%%

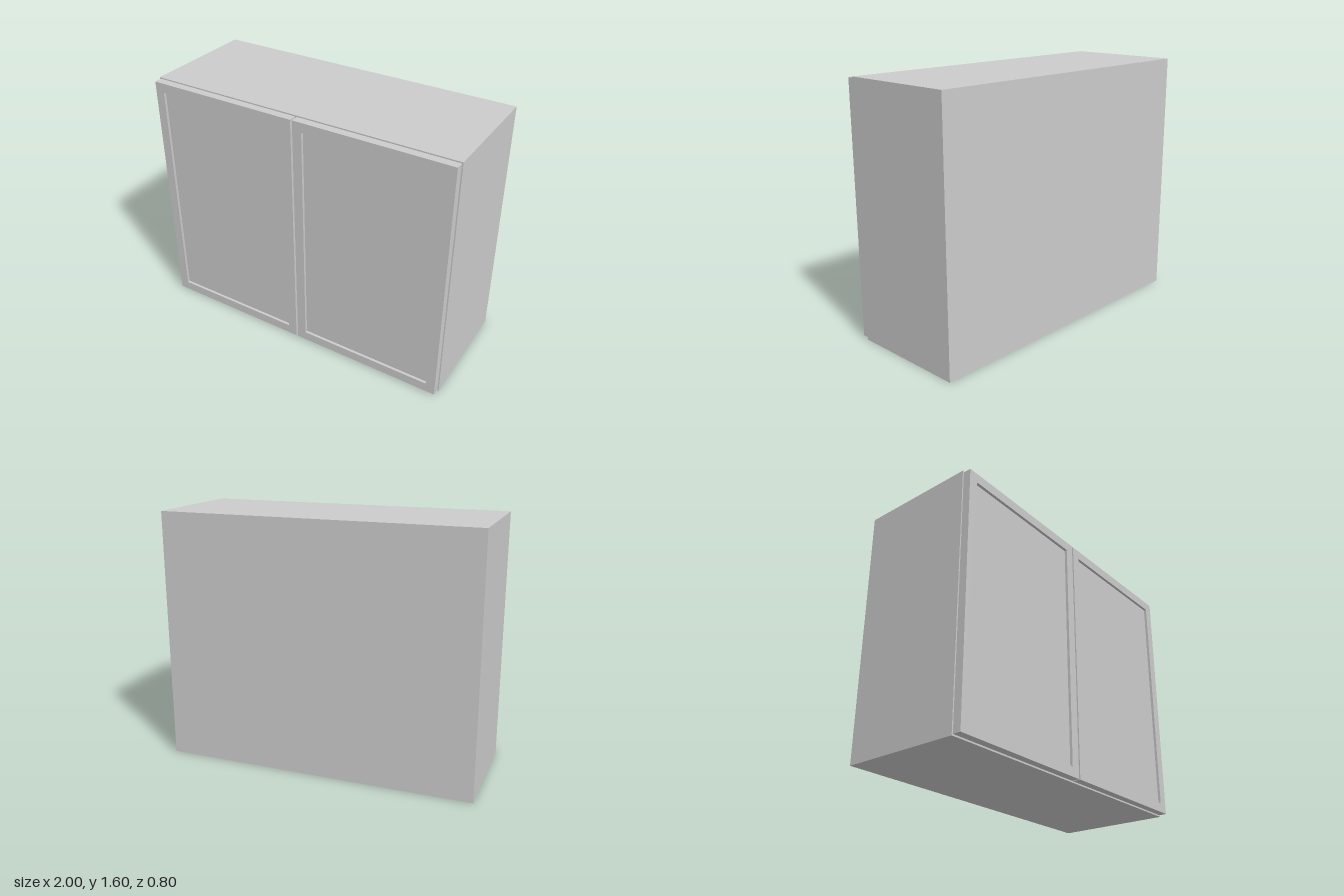
import * as THREE from 'three';

const W = 2, H = 1.6, T = 0.05;      // overall width, height, board thickness
const BACK = -0.4, FRONT = 0.35;     // carcass depth range
const BACK_T = 0.01;

export function createModel() {
  const group = new THREE.Group();
  const material = new THREE.MeshStandardMaterial({ color: 0xcccccc });

  // Box given by its minimum and maximum corners
  const board = (name, x0, x1, y0, y1, z0, z1, parent = group) => {
    const mesh = new THREE.Mesh(new THREE.BoxGeometry(x1 - x0, y1 - y0, z1 - z0), material);
    mesh.position.set((x0 + x1) / 2, (y0 + y1) / 2, (z0 + z1) / 2);
    mesh.name = name;
    parent.add(mesh);
  };

  // Carcass, open at the front behind the doors
  const inner = W / 2 - T;
  const inside = BACK + BACK_T;
  board('leftSide', inner, W / 2, 0, H, inside, FRONT);
  board('rightSide', -W / 2, -inner, 0, H, inside, FRONT);
  board('topPanel', -inner, inner, H - T, H, inside, FRONT);
  board('bottomPanel', -inner, inner, 0, T, inside, FRONT);
  board('backPanel', -W / 2, W / 2, 0, H, BACK, inside);
  board('shelf', -inner, inner, 0.775, 0.825, inside, FRONT - 0.02);

  // Doors: a frame with a recessed panel, mirrored about the centre gap
  const x0 = 0.006, x1 = 0.992, y0 = 0.01, y1 = 1.592, rail = 0.06;
  const rect = (path, a, b, c, d) =>
    path.moveTo(a, c).lineTo(b, c).lineTo(b, d).lineTo(a, d).closePath();

  for (const side of [1, -1]) {
    const door = new THREE.Group();
    door.name = side > 0 ? 'leftDoor' : 'rightDoor';
    const [a, b] = side > 0 ? [x0, x1] : [-x1, -x0];

    const shape = rect(new THREE.Shape(), a, b, y0, y1);
    shape.holes.push(rect(new THREE.Path(), a + rail, b - rail, y0 + rail, y1 - rail));
    const frame = new THREE.Mesh(
      new THREE.ExtrudeGeometry(shape, { depth: T, bevelEnabled: false }), material);
    frame.position.z = FRONT;
    frame.name = 'doorFrame';
    door.add(frame);

    board('doorPanel', a + rail, b - rail, y0 + rail, y1 - rail, FRONT, FRONT + 0.033, door);
    group.add(door);
  }
  return group;
}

%%

# EXERCISE
When you reproduce the material, keep every word exact and leave each picture out.

# RESPONSE TO THIS TASK
import * as THREE from 'three';

const W = 2, H = 1.6, T = 0.05;      // overall width, height, board thickness
const BACK = -0.4, FRONT = 0.35;     // carcass depth range
const BACK_T = 0.01;

export function createModel() {
  const group = new THREE.Group();
  const material = new THREE.MeshStandardMaterial({ color: 0xcccccc });

  // Box given by its minimum and maximum corners
  const board = (name, x0, x1, y0, y1, z0, z1, parent = group) => {
    const mesh = new THREE.Mesh(new THREE.BoxGeometry(x1 - x0, y1 - y0, z1 - z0), material);
    mesh.position.set((x0 + x1) / 2, (y0 + y1) / 2, (z0 + z1) / 2);
    mesh.name = name;
    parent.add(mesh);
  };

  // Carcass, open at the front behind the doors
  const inner = W / 2 - T;
  const inside = BACK + BACK_T;
  board('leftSide', inner, W / 2, 0, H, inside, FRONT);
  board('rightSide', -W / 2, -inner, 0, H, inside, FRONT);
  board('topPanel', -inner, inner, H - T, H, inside, FRONT);
  board('bottomPanel', -inner, inner, 0, T, inside, FRONT);
  board('backPanel', -W / 2, W / 2, 0, H, BACK, inside);
  board('shelf', -inner, inner, 0.775, 0.825, inside, FRONT - 0.02);

  // Doors: a frame with a recessed panel, mirrored about the centre gap
  const x0 = 0.006, x1 = 0.992, y0 = 0.01, y1 = 1.592, rail = 0.06;
  const rect = (path, a, b, c, d) =>
    path.moveTo(a, c).lineTo(b, c).lineTo(b, d).lineTo(a, d).closePath();

  for (const side of [1, -1]) {
    const door = new THREE.Group();
    door.name = side > 0 ? 'leftDoor' : 'rightDoor';
    const [a, b] = side > 0 ? [x0, x1] : [-x1, -x0];

    const shape = rect(new THREE.Shape(), a, b, y0, y1);
    shape.holes.push(rect(new THREE.Path(), a + rail, b - rail, y0 + rail, y1 - rail));
    const frame = new THREE.Mesh(
      new THREE.ExtrudeGeometry(shape, { depth: T, bevelEnabled: false }), material);
    frame.position.z = FRONT;
    frame.name = 'doorFrame';
    door.add(frame);

    board('doorPanel', a + rail, b - rail, y0 + rail, y1 - rail, FRONT, FRONT + 0.033, door);
    group.add(door);
  }
  return group;
}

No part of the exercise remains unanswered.